What needs to be done:
Every line of the data below is to be duplicated exactly, pictures excepted.

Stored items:
● ● ●
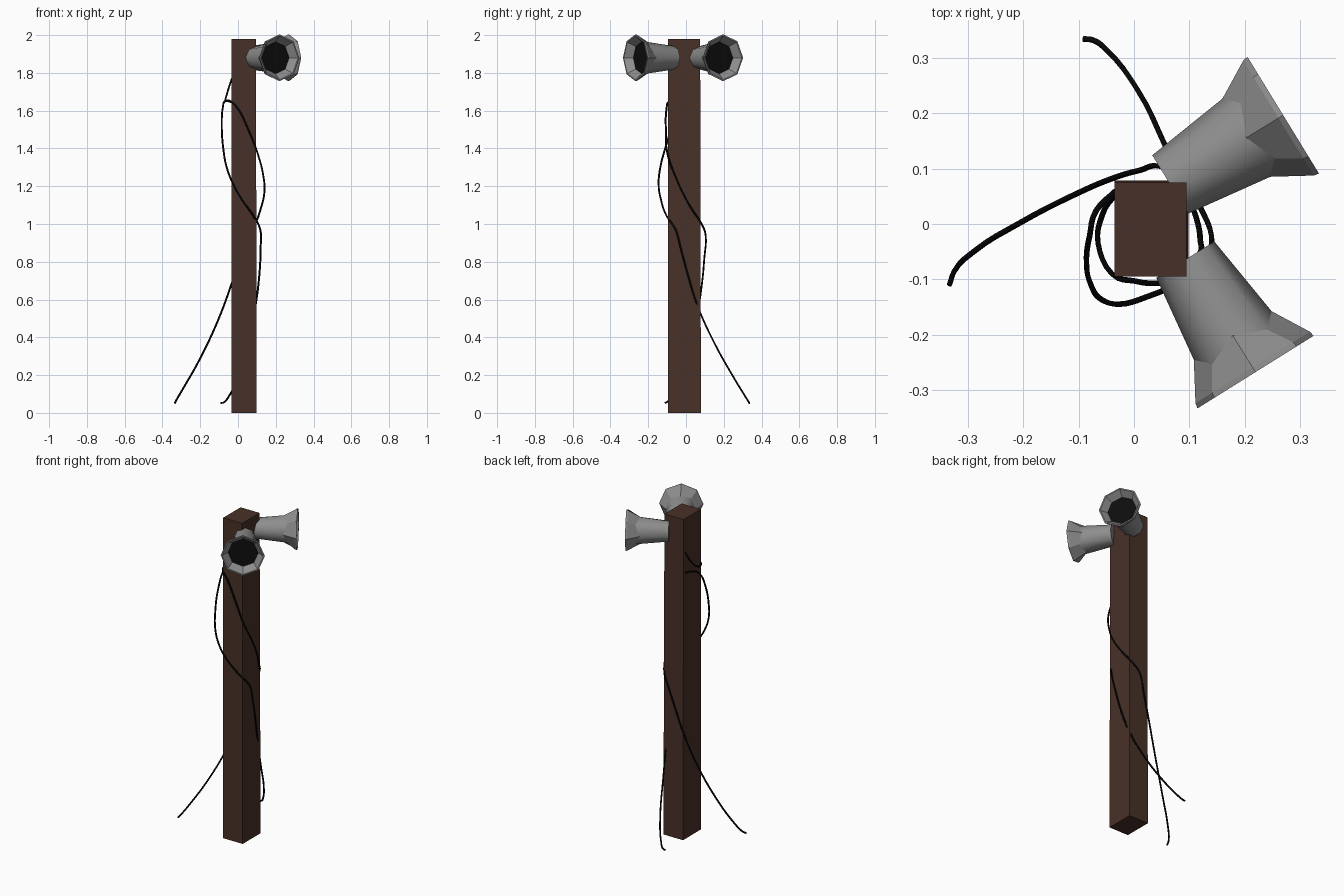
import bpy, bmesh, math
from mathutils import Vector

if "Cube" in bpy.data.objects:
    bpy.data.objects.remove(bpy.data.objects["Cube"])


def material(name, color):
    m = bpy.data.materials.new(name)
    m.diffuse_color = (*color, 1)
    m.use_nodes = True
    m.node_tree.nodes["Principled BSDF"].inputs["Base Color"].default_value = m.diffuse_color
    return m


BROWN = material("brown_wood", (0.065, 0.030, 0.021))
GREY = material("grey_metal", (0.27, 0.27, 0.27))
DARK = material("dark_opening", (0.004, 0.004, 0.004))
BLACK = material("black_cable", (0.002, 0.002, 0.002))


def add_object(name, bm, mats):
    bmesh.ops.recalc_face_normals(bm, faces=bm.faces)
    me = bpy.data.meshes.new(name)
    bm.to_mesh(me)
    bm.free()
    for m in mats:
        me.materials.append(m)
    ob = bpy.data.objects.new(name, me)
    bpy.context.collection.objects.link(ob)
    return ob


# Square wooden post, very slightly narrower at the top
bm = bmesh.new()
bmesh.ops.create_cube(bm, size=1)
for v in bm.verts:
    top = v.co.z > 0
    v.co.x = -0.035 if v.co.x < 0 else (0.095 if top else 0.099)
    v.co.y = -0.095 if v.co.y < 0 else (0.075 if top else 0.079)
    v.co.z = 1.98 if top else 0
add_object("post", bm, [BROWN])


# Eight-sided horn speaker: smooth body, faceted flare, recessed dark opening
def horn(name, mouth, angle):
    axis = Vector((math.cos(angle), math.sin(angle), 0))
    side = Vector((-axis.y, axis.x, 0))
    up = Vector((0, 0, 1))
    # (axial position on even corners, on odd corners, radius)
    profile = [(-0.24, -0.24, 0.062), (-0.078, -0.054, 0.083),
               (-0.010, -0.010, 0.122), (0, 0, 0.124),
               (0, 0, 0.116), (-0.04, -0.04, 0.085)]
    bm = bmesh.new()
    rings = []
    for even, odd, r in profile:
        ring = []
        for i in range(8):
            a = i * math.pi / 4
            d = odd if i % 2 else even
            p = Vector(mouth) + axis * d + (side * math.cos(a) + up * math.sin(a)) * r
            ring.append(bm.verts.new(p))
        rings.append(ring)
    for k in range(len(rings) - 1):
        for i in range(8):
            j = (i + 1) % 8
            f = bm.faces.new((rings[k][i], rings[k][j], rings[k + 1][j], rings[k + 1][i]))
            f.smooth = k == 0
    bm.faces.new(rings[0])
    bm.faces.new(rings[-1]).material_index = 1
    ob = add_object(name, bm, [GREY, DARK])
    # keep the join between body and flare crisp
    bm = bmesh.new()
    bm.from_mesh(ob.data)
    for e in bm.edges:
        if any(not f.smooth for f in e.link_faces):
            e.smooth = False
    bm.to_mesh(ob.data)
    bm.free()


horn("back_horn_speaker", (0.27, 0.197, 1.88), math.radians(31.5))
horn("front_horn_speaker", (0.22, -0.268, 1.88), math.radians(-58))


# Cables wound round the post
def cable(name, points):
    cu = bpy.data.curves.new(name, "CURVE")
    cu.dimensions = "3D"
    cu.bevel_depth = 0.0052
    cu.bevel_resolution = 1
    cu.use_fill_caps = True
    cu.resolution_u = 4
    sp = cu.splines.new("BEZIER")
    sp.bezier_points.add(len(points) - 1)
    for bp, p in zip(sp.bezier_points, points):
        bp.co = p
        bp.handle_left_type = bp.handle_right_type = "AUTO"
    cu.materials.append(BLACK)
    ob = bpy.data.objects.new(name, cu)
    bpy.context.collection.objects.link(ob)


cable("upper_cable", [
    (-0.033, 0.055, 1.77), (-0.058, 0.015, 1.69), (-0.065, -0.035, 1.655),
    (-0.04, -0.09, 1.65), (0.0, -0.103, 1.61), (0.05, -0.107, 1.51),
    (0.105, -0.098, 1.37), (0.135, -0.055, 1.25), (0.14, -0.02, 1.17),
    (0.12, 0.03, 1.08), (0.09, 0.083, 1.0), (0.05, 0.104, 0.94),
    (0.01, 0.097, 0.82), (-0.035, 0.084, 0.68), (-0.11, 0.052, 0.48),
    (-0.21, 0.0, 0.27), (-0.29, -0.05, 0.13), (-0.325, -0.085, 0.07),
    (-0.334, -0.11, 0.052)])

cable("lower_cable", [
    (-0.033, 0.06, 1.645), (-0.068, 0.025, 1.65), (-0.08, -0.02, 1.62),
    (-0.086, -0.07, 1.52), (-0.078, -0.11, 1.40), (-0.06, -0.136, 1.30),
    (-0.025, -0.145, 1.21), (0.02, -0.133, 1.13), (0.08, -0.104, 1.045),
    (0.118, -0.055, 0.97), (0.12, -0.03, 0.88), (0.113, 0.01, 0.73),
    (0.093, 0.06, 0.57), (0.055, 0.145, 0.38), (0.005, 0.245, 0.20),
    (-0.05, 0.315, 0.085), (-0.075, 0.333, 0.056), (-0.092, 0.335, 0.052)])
● ● ●
Exercise output:
import bpy, bmesh, math
from mathutils import Vector

if "Cube" in bpy.data.objects:
    bpy.data.objects.remove(bpy.data.objects["Cube"])


def material(name, color):
    m = bpy.data.materials.new(name)
    m.diffuse_color = (*color, 1)
    m.use_nodes = True
    m.node_tree.nodes["Principled BSDF"].inputs["Base Color"].default_value = m.diffuse_color
    return m


BROWN = material("brown_wood", (0.065, 0.030, 0.021))
GREY = material("grey_metal", (0.27, 0.27, 0.27))
DARK = material("dark_opening", (0.004, 0.004, 0.004))
BLACK = material("black_cable", (0.002, 0.002, 0.002))


def add_object(name, bm, mats):
    bmesh.ops.recalc_face_normals(bm, faces=bm.faces)
    me = bpy.data.meshes.new(name)
    bm.to_mesh(me)
    bm.free()
    for m in mats:
        me.materials.append(m)
    ob = bpy.data.objects.new(name, me)
    bpy.context.collection.objects.link(ob)
    return ob


# Square wooden post, very slightly narrower at the top
bm = bmesh.new()
bmesh.ops.create_cube(bm, size=1)
for v in bm.verts:
    top = v.co.z > 0
    v.co.x = -0.035 if v.co.x < 0 else (0.095 if top else 0.099)
    v.co.y = -0.095 if v.co.y < 0 else (0.075 if top else 0.079)
    v.co.z = 1.98 if top else 0
add_object("post", bm, [BROWN])


# Eight-sided horn speaker: smooth body, faceted flare, recessed dark opening
def horn(name, mouth, angle):
    axis = Vector((math.cos(angle), math.sin(angle), 0))
    side = Vector((-axis.y, axis.x, 0))
    up = Vector((0, 0, 1))
    # (axial position on even corners, on odd corners, radius)
    profile = [(-0.24, -0.24, 0.062), (-0.078, -0.054, 0.083),
               (-0.010, -0.010, 0.122), (0, 0, 0.124),
               (0, 0, 0.116), (-0.04, -0.04, 0.085)]
    bm = bmesh.new()
    rings = []
    for even, odd, r in profile:
        ring = []
        for i in range(8):
            a = i * math.pi / 4
            d = odd if i % 2 else even
            p = Vector(mouth) + axis * d + (side * math.cos(a) + up * math.sin(a)) * r
            ring.append(bm.verts.new(p))
        rings.append(ring)
    for k in range(len(rings) - 1):
        for i in range(8):
            j = (i + 1) % 8
            f = bm.faces.new((rings[k][i], rings[k][j], rings[k + 1][j], rings[k + 1][i]))
            f.smooth = k == 0
    bm.faces.new(rings[0])
    bm.faces.new(rings[-1]).material_index = 1
    ob = add_object(name, bm, [GREY, DARK])
    # keep the join between body and flare crisp
    bm = bmesh.new()
    bm.from_mesh(ob.data)
    for e in bm.edges:
        if any(not f.smooth for f in e.link_faces):
            e.smooth = False
    bm.to_mesh(ob.data)
    bm.free()


horn("back_horn_speaker", (0.27, 0.197, 1.88), math.radians(31.5))
horn("front_horn_speaker", (0.22, -0.268, 1.88), math.radians(-58))


# Cables wound round the post
def cable(name, points):
    cu = bpy.data.curves.new(name, "CURVE")
    cu.dimensions = "3D"
    cu.bevel_depth = 0.0052
    cu.bevel_resolution = 1
    cu.use_fill_caps = True
    cu.resolution_u = 4
    sp = cu.splines.new("BEZIER")
    sp.bezier_points.add(len(points) - 1)
    for bp, p in zip(sp.bezier_points, points):
        bp.co = p
        bp.handle_left_type = bp.handle_right_type = "AUTO"
    cu.materials.append(BLACK)
    ob = bpy.data.objects.new(name, cu)
    bpy.context.collection.objects.link(ob)


cable("upper_cable", [
    (-0.033, 0.055, 1.77), (-0.058, 0.015, 1.69), (-0.065, -0.035, 1.655),
    (-0.04, -0.09, 1.65), (0.0, -0.103, 1.61), (0.05, -0.107, 1.51),
    (0.105, -0.098, 1.37), (0.135, -0.055, 1.25), (0.14, -0.02, 1.17),
    (0.12, 0.03, 1.08), (0.09, 0.083, 1.0), (0.05, 0.104, 0.94),
    (0.01, 0.097, 0.82), (-0.035, 0.084, 0.68), (-0.11, 0.052, 0.48),
    (-0.21, 0.0, 0.27), (-0.29, -0.05, 0.13), (-0.325, -0.085, 0.07),
    (-0.334, -0.11, 0.052)])

cable("lower_cable", [
    (-0.033, 0.06, 1.645), (-0.068, 0.025, 1.65), (-0.08, -0.02, 1.62),
    (-0.086, -0.07, 1.52), (-0.078, -0.11, 1.40), (-0.06, -0.136, 1.30),
    (-0.025, -0.145, 1.21), (0.02, -0.133, 1.13), (0.08, -0.104, 1.045),
    (0.118, -0.055, 0.97), (0.12, -0.03, 0.88), (0.113, 0.01, 0.73),
    (0.093, 0.06, 0.57), (0.055, 0.145, 0.38), (0.005, 0.245, 0.20),
    (-0.05, 0.315, 0.085), (-0.075, 0.333, 0.056), (-0.092, 0.335, 0.052)])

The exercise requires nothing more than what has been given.